Your objective:
Only the lines below between the ones containing "const g = group('cornerPilaster');" and "0.73, 0.325, 0.44);", inclusive, are to be reproduced, each exactly as it stands.

Data records:
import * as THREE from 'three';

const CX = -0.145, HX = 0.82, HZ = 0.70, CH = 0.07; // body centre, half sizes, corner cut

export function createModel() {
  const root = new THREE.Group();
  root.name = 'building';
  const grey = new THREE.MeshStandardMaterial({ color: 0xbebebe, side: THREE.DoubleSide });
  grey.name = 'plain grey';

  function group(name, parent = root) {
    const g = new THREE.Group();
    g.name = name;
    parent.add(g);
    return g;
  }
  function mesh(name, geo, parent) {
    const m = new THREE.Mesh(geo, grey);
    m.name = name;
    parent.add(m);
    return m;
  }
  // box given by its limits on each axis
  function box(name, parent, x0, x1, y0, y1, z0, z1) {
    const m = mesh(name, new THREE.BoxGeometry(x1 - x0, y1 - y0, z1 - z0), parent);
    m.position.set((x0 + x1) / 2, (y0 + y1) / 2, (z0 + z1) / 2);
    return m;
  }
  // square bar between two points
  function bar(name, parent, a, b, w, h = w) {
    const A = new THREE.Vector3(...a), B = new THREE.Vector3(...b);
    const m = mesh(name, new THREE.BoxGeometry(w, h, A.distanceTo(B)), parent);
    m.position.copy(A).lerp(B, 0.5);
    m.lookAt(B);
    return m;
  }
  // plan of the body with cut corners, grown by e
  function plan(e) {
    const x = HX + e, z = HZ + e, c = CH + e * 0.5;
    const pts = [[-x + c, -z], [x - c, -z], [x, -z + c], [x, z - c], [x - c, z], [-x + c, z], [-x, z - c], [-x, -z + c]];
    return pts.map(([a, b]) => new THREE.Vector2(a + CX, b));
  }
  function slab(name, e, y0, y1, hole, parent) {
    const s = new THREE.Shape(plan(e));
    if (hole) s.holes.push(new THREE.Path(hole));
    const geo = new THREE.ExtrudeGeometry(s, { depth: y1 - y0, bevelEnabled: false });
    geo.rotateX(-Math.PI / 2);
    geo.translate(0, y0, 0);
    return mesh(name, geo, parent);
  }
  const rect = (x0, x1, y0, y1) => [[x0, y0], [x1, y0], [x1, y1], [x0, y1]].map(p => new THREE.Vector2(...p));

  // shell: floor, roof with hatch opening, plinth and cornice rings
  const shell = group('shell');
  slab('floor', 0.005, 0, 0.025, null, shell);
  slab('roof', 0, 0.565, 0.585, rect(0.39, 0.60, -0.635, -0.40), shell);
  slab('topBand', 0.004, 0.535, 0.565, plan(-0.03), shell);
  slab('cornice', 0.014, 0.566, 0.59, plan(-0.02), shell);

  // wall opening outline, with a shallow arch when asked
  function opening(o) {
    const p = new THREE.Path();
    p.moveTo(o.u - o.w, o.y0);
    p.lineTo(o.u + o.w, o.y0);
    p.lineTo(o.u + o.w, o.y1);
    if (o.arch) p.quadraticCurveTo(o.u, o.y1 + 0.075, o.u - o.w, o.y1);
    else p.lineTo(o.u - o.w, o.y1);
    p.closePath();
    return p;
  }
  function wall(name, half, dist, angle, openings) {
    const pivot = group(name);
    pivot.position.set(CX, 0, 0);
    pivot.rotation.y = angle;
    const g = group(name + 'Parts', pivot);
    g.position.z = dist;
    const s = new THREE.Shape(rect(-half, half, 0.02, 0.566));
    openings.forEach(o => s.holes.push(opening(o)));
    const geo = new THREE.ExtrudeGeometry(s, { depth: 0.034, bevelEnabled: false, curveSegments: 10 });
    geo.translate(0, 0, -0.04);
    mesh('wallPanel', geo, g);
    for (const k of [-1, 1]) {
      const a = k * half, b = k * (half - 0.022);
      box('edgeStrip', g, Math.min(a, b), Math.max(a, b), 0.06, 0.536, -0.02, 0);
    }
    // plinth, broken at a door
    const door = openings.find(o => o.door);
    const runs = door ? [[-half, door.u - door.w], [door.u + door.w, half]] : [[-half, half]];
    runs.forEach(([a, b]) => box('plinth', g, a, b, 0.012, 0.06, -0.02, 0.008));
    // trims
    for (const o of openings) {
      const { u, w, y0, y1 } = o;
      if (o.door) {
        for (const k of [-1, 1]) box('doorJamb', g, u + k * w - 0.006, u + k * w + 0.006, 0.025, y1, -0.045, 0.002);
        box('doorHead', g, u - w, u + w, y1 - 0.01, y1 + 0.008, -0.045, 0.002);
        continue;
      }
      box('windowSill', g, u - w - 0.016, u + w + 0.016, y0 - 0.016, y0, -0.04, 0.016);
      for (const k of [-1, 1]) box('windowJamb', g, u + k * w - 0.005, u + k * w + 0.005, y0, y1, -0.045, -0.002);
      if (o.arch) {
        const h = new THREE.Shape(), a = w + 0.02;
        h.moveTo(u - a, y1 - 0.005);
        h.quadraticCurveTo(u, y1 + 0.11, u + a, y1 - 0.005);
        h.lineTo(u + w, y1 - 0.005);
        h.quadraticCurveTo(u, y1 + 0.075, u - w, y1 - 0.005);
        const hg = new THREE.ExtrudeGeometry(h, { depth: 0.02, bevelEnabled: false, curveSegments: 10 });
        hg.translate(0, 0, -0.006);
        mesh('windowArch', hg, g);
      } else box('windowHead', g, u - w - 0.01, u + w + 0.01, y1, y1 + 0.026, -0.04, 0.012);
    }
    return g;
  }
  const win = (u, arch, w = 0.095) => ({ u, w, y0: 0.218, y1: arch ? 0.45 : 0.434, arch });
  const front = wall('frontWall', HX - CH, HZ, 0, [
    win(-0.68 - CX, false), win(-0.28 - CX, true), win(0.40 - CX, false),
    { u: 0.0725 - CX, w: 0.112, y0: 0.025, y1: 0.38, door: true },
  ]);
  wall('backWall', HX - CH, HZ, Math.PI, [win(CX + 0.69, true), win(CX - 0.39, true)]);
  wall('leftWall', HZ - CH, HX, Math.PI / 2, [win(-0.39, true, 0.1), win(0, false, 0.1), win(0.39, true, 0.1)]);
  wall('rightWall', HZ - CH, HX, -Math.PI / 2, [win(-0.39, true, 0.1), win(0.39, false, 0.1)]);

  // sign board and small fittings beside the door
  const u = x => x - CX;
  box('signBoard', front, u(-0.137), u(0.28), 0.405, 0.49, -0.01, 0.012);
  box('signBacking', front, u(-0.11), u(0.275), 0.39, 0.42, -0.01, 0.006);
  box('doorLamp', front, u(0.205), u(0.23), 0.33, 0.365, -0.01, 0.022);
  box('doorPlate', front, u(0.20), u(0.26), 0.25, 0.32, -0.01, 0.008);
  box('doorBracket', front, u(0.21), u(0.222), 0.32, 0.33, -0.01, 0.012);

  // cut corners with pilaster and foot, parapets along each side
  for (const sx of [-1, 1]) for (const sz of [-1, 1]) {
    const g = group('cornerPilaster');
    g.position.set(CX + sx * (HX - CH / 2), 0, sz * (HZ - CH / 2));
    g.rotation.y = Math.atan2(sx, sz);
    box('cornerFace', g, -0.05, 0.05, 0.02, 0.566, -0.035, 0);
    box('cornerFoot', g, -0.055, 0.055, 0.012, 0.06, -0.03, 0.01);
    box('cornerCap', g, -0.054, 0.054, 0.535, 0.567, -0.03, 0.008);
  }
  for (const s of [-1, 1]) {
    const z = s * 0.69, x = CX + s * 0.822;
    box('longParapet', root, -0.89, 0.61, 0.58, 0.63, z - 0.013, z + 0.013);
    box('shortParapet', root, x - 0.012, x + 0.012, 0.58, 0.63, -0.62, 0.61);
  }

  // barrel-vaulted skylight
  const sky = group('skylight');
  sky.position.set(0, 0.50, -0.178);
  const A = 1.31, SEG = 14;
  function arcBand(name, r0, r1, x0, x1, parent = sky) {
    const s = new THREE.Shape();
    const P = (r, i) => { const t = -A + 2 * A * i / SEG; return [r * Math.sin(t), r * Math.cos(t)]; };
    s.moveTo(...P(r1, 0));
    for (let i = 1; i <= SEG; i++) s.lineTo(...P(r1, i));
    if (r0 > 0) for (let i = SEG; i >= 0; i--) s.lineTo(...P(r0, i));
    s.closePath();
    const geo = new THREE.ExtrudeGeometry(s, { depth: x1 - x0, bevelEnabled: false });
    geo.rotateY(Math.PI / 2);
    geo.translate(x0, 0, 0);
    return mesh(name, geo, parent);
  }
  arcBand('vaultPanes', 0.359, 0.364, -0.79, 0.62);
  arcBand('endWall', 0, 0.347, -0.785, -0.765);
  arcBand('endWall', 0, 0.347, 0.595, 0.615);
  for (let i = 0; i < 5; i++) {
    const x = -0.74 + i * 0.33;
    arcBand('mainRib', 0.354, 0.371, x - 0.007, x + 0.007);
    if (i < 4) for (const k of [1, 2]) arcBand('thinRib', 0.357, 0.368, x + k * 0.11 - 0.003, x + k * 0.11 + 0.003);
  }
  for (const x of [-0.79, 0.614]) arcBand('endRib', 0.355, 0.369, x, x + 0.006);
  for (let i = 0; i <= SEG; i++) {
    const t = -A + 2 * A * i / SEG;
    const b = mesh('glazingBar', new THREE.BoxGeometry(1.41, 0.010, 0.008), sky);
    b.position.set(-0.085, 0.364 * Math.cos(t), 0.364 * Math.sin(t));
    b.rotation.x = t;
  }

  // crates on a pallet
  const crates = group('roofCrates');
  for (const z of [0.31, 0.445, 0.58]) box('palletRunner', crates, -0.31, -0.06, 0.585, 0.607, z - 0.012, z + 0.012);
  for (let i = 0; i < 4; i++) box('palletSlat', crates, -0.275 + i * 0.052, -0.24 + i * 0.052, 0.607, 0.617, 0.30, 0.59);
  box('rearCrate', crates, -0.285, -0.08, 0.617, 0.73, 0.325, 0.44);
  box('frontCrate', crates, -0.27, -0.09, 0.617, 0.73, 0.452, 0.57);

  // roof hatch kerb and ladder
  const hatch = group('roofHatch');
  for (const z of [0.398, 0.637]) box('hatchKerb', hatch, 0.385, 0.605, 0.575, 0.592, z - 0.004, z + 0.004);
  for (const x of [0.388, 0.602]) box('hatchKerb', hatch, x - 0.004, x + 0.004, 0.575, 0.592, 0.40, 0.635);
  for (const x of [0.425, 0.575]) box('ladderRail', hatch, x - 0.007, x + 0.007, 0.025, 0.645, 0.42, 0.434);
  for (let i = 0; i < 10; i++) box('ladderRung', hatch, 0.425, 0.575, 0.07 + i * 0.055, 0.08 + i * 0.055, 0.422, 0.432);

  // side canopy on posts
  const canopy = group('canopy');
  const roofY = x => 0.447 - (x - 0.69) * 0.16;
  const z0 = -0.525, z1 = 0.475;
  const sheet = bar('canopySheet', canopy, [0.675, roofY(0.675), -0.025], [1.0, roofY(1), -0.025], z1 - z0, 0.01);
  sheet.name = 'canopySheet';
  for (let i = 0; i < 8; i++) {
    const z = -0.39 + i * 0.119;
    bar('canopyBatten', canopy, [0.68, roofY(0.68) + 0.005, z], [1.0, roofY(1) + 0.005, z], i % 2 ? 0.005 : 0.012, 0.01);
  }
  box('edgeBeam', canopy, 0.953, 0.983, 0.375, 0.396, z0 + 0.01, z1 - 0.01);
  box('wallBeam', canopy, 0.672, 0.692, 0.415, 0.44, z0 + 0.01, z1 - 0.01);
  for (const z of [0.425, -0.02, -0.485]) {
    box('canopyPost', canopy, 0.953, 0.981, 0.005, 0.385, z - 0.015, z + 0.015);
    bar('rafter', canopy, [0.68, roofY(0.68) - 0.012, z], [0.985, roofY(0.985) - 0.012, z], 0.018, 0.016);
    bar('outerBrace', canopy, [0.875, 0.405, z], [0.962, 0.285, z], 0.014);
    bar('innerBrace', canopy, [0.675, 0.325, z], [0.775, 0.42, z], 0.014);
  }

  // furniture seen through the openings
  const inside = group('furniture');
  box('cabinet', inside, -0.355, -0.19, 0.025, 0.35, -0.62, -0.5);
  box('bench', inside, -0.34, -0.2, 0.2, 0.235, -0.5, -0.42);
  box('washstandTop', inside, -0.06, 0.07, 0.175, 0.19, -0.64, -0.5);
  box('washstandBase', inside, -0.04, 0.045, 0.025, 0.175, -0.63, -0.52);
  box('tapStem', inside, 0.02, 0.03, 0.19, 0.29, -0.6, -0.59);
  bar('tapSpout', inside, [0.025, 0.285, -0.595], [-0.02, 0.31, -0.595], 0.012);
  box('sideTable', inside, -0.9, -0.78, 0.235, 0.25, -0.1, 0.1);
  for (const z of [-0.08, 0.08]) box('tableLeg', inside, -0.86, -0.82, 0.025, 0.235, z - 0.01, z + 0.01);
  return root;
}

Written solution:
    const g = group('cornerPilaster');
    g.position.set(CX + sx * (HX - CH / 2), 0, sz * (HZ - CH / 2));
    g.rotation.y = Math.atan2(sx, sz);
    box('cornerFace', g, -0.05, 0.05, 0.02, 0.566, -0.035, 0);
    box('cornerFoot', g, -0.055, 0.055, 0.012, 0.06, -0.03, 0.01);
    box('cornerCap', g, -0.054, 0.054, 0.535, 0.567, -0.03, 0.008);
  }
  for (const s of [-1, 1]) {
    const z = s * 0.69, x = CX + s * 0.822;
    box('longParapet', root, -0.89, 0.61, 0.58, 0.63, z - 0.013, z + 0.013);
    box('shortParapet', root, x - 0.012, x + 0.012, 0.58, 0.63, -0.62, 0.61);
  }

  // barrel-vaulted skylight
  const sky = group('skylight');
  sky.position.set(0, 0.50, -0.178);
  const A = 1.31, SEG = 14;
  function arcBand(name, r0, r1, x0, x1, parent = sky) {
    const s = new THREE.Shape();
    const P = (r, i) => { const t = -A + 2 * A * i / SEG; return [r * Math.sin(t), r * Math.cos(t)]; };
    s.moveTo(...P(r1, 0));
    for (let i = 1; i <= SEG; i++) s.lineTo(...P(r1, i));
    if (r0 > 0) for (let i = SEG; i >= 0; i--) s.lineTo(...P(r0, i));
    s.closePath();
    const geo = new THREE.ExtrudeGeometry(s, { depth: x1 - x0, bevelEnabled: false });
    geo.rotateY(Math.PI / 2);
    geo.translate(x0, 0, 0);
    return mesh(name, geo, parent);
  }
  arcBand('vaultPanes', 0.359, 0.364, -0.79, 0.62);
  arcBand('endWall', 0, 0.347, -0.785, -0.765);
  arcBand('endWall', 0, 0.347, 0.595, 0.615);
  for (let i = 0; i < 5; i++) {
    const x = -0.74 + i * 0.33;
    arcBand('mainRib', 0.354, 0.371, x - 0.007, x + 0.007);
    if (i < 4) for (const k of [1, 2]) arcBand('thinRib', 0.357, 0.368, x + k * 0.11 - 0.003, x + k * 0.11 + 0.003);
  }
  for (const x of [-0.79, 0.614]) arcBand('endRib', 0.355, 0.369, x, x + 0.006);
  for (let i = 0; i <= SEG; i++) {
    const t = -A + 2 * A * i / SEG;
    const b = mesh('glazingBar', new THREE.BoxGeometry(1.41, 0.010, 0.008), sky);
    b.position.set(-0.085, 0.364 * Math.cos(t), 0.364 * Math.sin(t));
    b.rotation.x = t;
  }

  // crates on a pallet
  const crates = group('roofCrates');
  for (const z of [0.31, 0.445, 0.58]) box('palletRunner', crates, -0.31, -0.06, 0.585, 0.607, z - 0.012, z + 0.012);
  for (let i = 0; i < 4; i++) box('palletSlat', crates, -0.275 + i * 0.052, -0.24 + i * 0.052, 0.607, 0.617, 0.30, 0.59);
  box('rearCrate', crates, -0.285, -0.08, 0.617, 0.73, 0.325, 0.44);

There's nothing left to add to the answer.